is to harrumph.
Fox is "undertaking a war against Barack Obama," the White House says, and therefore it’s not going to treat Fox the same as "legitimate news organizations." That’s a harrumph. A petulant harrumph.
And a gift—to Fox. The network was out in force yesterday, basking in the White House’s disapproval. Beck and O’Reilly were nearly orgiastic.
Every presidential harrumph sends their ratings through the roof.
The Obama campaign is so ass-backward that I’m tempted to surmise that the White House must purposefully want to increase the Fox glee. When Fox froths at the mouth, that makes the Obama base froth, too. The president is matching his base against the conservative one, understanding that, even if Fox’s ratings are increasing, the conservative base itself is contracting and the liberal base expanding. Or some such thesis.
But I don’t think the president is so calculating or clear-headed on this subject. Rather, he’s fulminating. He talks about Fox the same way the Clintons talked about the right-wing conspiracy. He feels similarly pissed-off and helpless in the face of it.

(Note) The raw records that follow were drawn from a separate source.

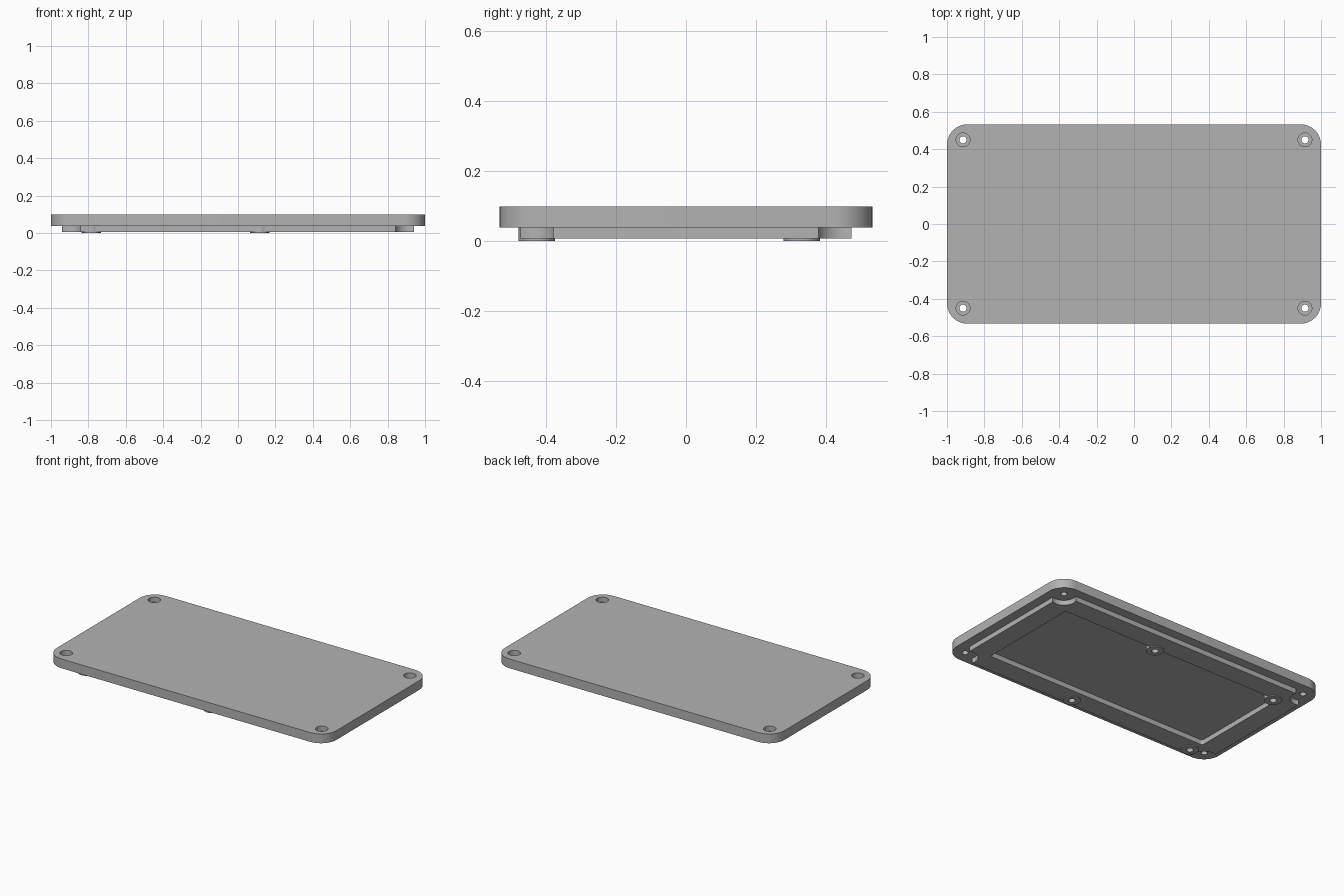
import bpy
import bmesh
import math

cube = bpy.data.objects.get("Cube")
if cube:
    bpy.data.objects.remove(cube, do_unlink=True)

grey = bpy.data.materials.new("light grey plastic")
grey.use_nodes = True
COLOUR = (0.45, 0.45, 0.45, 1)
grey.diffuse_color = COLOUR
grey.node_tree.nodes["Principled BSDF"].inputs["Base Color"].default_value = COLOUR


def prism(name, outline, z0, z1):
    """Extrude a closed outline from z0 to z1."""
    bm = bmesh.new()
    face = bm.faces.new([bm.verts.new((x, y, z0)) for x, y in outline])
    top = bmesh.ops.extrude_face_region(bm, geom=[face])["geom"]
    for v in top:
        if isinstance(v, bmesh.types.BMVert):
            v.co.z = z1
    bmesh.ops.recalc_face_normals(bm, faces=bm.faces)
    mesh = bpy.data.meshes.new(name)
    bm.to_mesh(mesh)
    bm.free()
    mesh.materials.append(grey)
    obj = bpy.data.objects.new(name, mesh)
    bpy.context.collection.objects.link(obj)
    return obj


def rounded_plate(name, hx, hy, r, z0, z1, steps=12):
    outline = []
    for i, (sx, sy) in enumerate(((1, 1), (-1, 1), (-1, -1), (1, -1))):
        for k in range(steps + 1):
            a = math.pi / 2 * (i + k / steps)
            outline.append((sx * (hx - r) + r * math.cos(a),
                            sy * (hy - r) + r * math.sin(a)))
    return prism(name, outline, z0, z1)


def cylinder(name, x, y, r, z0, z1, sides=40):
    angles = [2 * math.pi * k / sides for k in range(sides)]
    return prism(name, [(x + r * math.cos(a), y + r * math.sin(a)) for a in angles], z0, z1)


def combine(target, tool, operation):
    """Apply a boolean and discard the tool."""
    tool.hide_render = True
    mod = target.modifiers.new(operation.title(), 'BOOLEAN')
    mod.operation = operation
    mod.solver = 'EXACT'
    mod.object = tool
    bpy.context.view_layer.objects.active = target
    bpy.ops.object.modifier_apply(modifier=mod.name)
    bpy.data.objects.remove(tool, do_unlink=True)


SCREWS = [(sx * 0.914, sy * 0.45) for sx in (-1, 1) for sy in (-1, 1)]
BOSSES = [(x, y) for x in (-0.785, 0.117) for y in (-0.427, 0.331)]

# Locating rim under the lid, hollow and notched around the corner screws
rim = rounded_plate("locating_rim", 0.94, 0.473, 0.02, 0.006, 0.07)
combine(rim, rounded_plate("rim_opening", 0.81, 0.343, 0.015, -0.1, 0.2), 'DIFFERENCE')
for x, y in SCREWS:
    combine(rim, cylinder("corner_notch", x, y, 0.076, -0.1, 0.2), 'DIFFERENCE')

# Lid plate with rounded corners
lid = rounded_plate("enclosure_lid", 1.0, 0.533, 0.11, 0.038, 0.098)
combine(lid, rim, 'UNION')

# Mounting bosses with blind holes
for x, y in BOSSES:
    combine(lid, cylinder("mounting_boss", x, y, 0.052, 0, 0.065), 'UNION')
for x, y in BOSSES:
    combine(lid, cylinder("boss_hole", x, y, 0.021, -0.1, 0.05), 'DIFFERENCE')

# Counterbored corner screw holes
for x, y in SCREWS:
    combine(lid, cylinder("screw_hole", x, y, 0.019, -0.1, 0.2), 'DIFFERENCE')
    combine(lid, cylinder("counterbore", x, y, 0.037, 0.066, 0.2), 'DIFFERENCE')

# Smooth the round walls, keep the rims crisp
bpy.ops.object.select_all(action='DESELECT')
lid.select_set(True)
bpy.context.view_layer.objects.active = lid
bpy.ops.object.shade_smooth_by_angle(angle=math.radians(30))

During the campaign he had a secret meeting with Fox chief Roger Ailes in which he blasted Ailes for basically equating him with a terrorist. After the meeting, Ailes, I am told, had a cat-who-swallowed-a-canary look. There was a recent meeting between Ailes and David Axelrod, the president’s media guru. Ailes preened and gloated and delivered his proud defense of the network and, I am told, ate Axelrod for lunch.
They’re fuming at the White House and they don’t know what to do.
Fox may be preaching to the converted and, indeed, those ranks might well be shrinking—the white conservatives aging out, the new much-less-white demographic catching up—but all the words that are used against the president, all the flies around his face, are Fox words and flies. These are painful and effective distractions.
Here’s my view: Don’t fight Fox. You can’t fight Roger Ailes—because that’s what he lives for. He lives off your rage and blood. Rather, this is what you do (please listen closely): Exploit the rift that exists between Ailes and the man he works for, Rupert Murdoch.
That rift has grown ever larger because Ailes is the only guy making money for Murdoch now. Ailes has been proven right in his down-low media strategy; Murdoch, who has staked his business acumen (and the value of his company) on his acquisition of the hoity-toity Wall Street Journal
two years ago, has been proven wrong.
Here’s a program: Lavish incredible attentions on the Journal
, interviews, scoops, wonderful photo ops. The WSJ needs this—Murdoch needs this. Build yourself some leverage with Mr. M. In the end, no matter the economics, Murdoch will do what’s best for the Journal
—even if that means he has to discipline his cash cow, Fox.
Also: Squeeze the Hollywood and chattering class liberals. If you can get the fancy people to snub Murdoch and his wife, Wendi, that would be something they’d feel.
You literally cannot hurt Roger Ailes. But Rupert is more and more a little touchy about his standing in the world. He’s the weak link.
More of Newser founder Michael Wolff's articles and commentary can be found at VanityFair.com, where he writes a regular column. He can be emailed at email@example.com. You can also follow him on Twitter: www.twitter.com/NewserColumns.